Why You Should Start Writing In Cursive Again — Pronto
Unless you're one of those people with Hallmark-worthy penmanship, you probably don't write in cursive very often — save for the occasional birthday card or signature-required document. But a new study from the National Association of State Boards of Education shows that mastering the fancy script is seriously good for your brain, helping with everything from critical thinking and fine motor skills to literacy and short-term memory. The big news here? The Common Core State Standards, a new education benchmark for U.S. public schools, omits cursive as a graduation requirement — which means that, in just a few years, teenagers might not be able to read their grandparent's romantic handwritten letters, or those super-sweet inscriptions in their parents' yearbooks. More importantly, they won't be getting the hands-on instruction that learning cursive requires, and important skills like interpreting the context of words and phrases, deciphering meaning from text, and spelling will potentially suffer.

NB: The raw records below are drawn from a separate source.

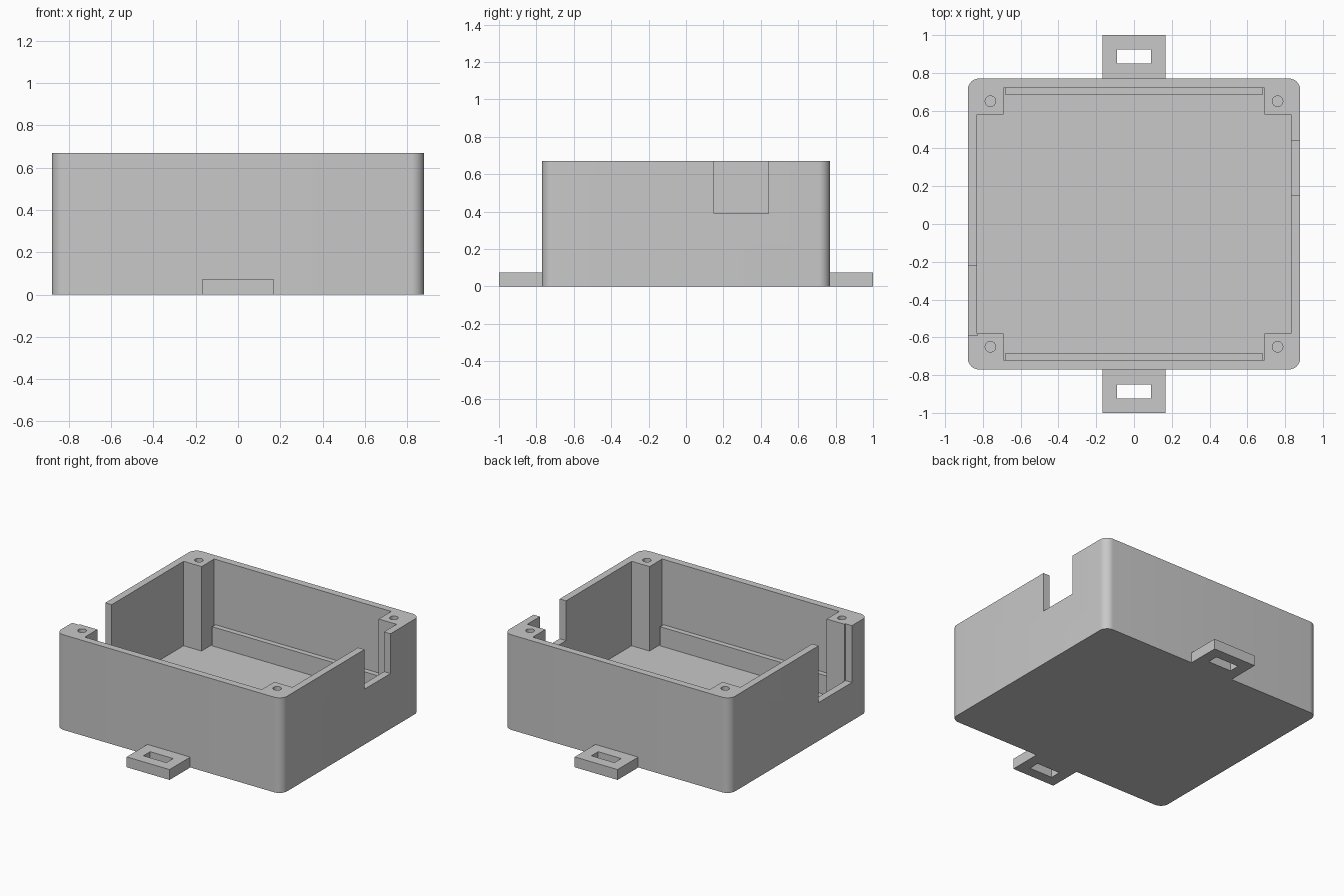
import bpy, bmesh, math

cube = bpy.data.objects.get("Cube")
if cube:
    bpy.data.objects.remove(cube, do_unlink=True)

# Main sizes
HX, HY, TOP = 0.88, 0.77, 0.67      # outer half sizes and height
IX, IY, FLOOR = 0.83, 0.72, 0.075   # inner half sizes and floor level
PX, PY = 0.69, 0.58                 # inner edges of the corner posts
RADIUS = 0.06

grey = bpy.data.materials.new("plain grey")
grey.use_nodes = True
colour = (0.58, 0.58, 0.58, 1)
grey.diffuse_color = colour
grey.node_tree.nodes["Principled BSDF"].inputs["Base Color"].default_value = colour


def prism(name, outline, z0, z1):
    """Extrude a counter-clockwise outline from z0 to z1."""
    bm = bmesh.new()
    face = bm.faces.new([bm.verts.new((x, y, z0)) for x, y in outline])
    ext = bmesh.ops.extrude_face_region(bm, geom=[face], use_keep_orig=True)
    for v in ext["geom"]:
        if isinstance(v, bmesh.types.BMVert):
            v.co.z = z1
    bmesh.ops.recalc_face_normals(bm, faces=bm.faces)
    mesh = bpy.data.meshes.new(name)
    bm.to_mesh(mesh)
    bm.free()
    mesh.materials.append(grey)
    obj = bpy.data.objects.new(name, mesh)
    bpy.context.collection.objects.link(obj)
    return obj


def block(name, x0, x1, y0, y1, z0, z1):
    return prism(name, [(x0, y0), (x1, y0), (x1, y1), (x0, y1)], z0, z1)


def arc(cx, cy, r, start, sweep, steps):
    return [(cx + r * math.cos(start + sweep * i / steps),
             cy + r * math.sin(start + sweep * i / steps)) for i in range(steps + 1)]


def cut(obj, cutter):
    """Subtract the cutter and remove it."""
    mod = obj.modifiers.new("cut", 'BOOLEAN')
    mod.operation, mod.solver, mod.object = 'DIFFERENCE', 'EXACT', cutter
    bpy.context.view_layer.objects.active = obj
    bpy.ops.object.modifier_apply(modifier=mod.name)
    bpy.data.objects.remove(cutter, do_unlink=True)


# Box body with rounded vertical corners
outline = []
for i, (sx, sy) in enumerate([(1, 1), (-1, 1), (-1, -1), (1, -1)]):
    outline += arc(sx * (HX - RADIUS), sy * (HY - RADIUS), RADIUS,
                   i * math.pi / 2, math.pi / 2, 10)
body = prism("box_body", outline, 0, TOP)

# Cross-shaped cavity leaves the four corner posts standing
cavity = [(IX, -PY), (IX, PY), (PX, PY), (PX, IY), (-PX, IY), (-PX, PY)]
cavity += [(-x, -y) for x, y in cavity]
cut(body, prism("cavity_cutter", cavity, FLOOR, TOP + 0.1))

# Cable notches in the side walls
cut(body, block("right_notch_cutter", IX - 0.002, HX + 0.1, 0.15, 0.44, 0.39, TOP + 0.1))
cut(body, block("left_notch_cutter", -HX - 0.1, -IX + 0.002, -0.59, -0.22, 0.27, TOP + 0.1))

# Screw holes in the posts
for sx in (-1, 1):
    for sy in (-1, 1):
        circle = arc(sx * 0.76, sy * 0.65, 0.028, 0, 2 * math.pi, 24)[:-1]
        cut(body, prism("screw_hole_cutter", circle, 0.3, TOP + 0.1))

parts = [body]
for side, s in (("front", -1), ("back", 1)):
    # Mounting tab with a slot through it
    ys = sorted((s * (HY - 0.02), s * 1.0))
    tab = block(side + "_mounting_tab", -0.167, 0.167, *ys, 0, 0.073)
    ys = sorted((s * 0.85, s * 0.925))
    cut(tab, block("slot_cutter", -0.09, 0.09, *ys, -0.1, 0.2))
    # Low ledge along the inside of the wall
    ys = sorted((s * 0.683, s * (IY + 0.01)))
    ledge = block(side + "_inner_ledge", -0.68, 0.68, *ys, FLOOR - 0.01, 0.21)
    parts += [tab, ledge]

bpy.ops.object.select_all(action='DESELECT')
for obj in parts:
    obj.select_set(True)
bpy.context.view_layer.objects.active = body
bpy.ops.object.shade_smooth_by_angle(angle=math.radians(30))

So, even if you don't exactly have a calligrapher's hand when it comes to written communications, go ahead and write a pretty letter to your BFF across the country — your brain will thank you.
Photo: Via Business Insider/Jae C. Hong/AP.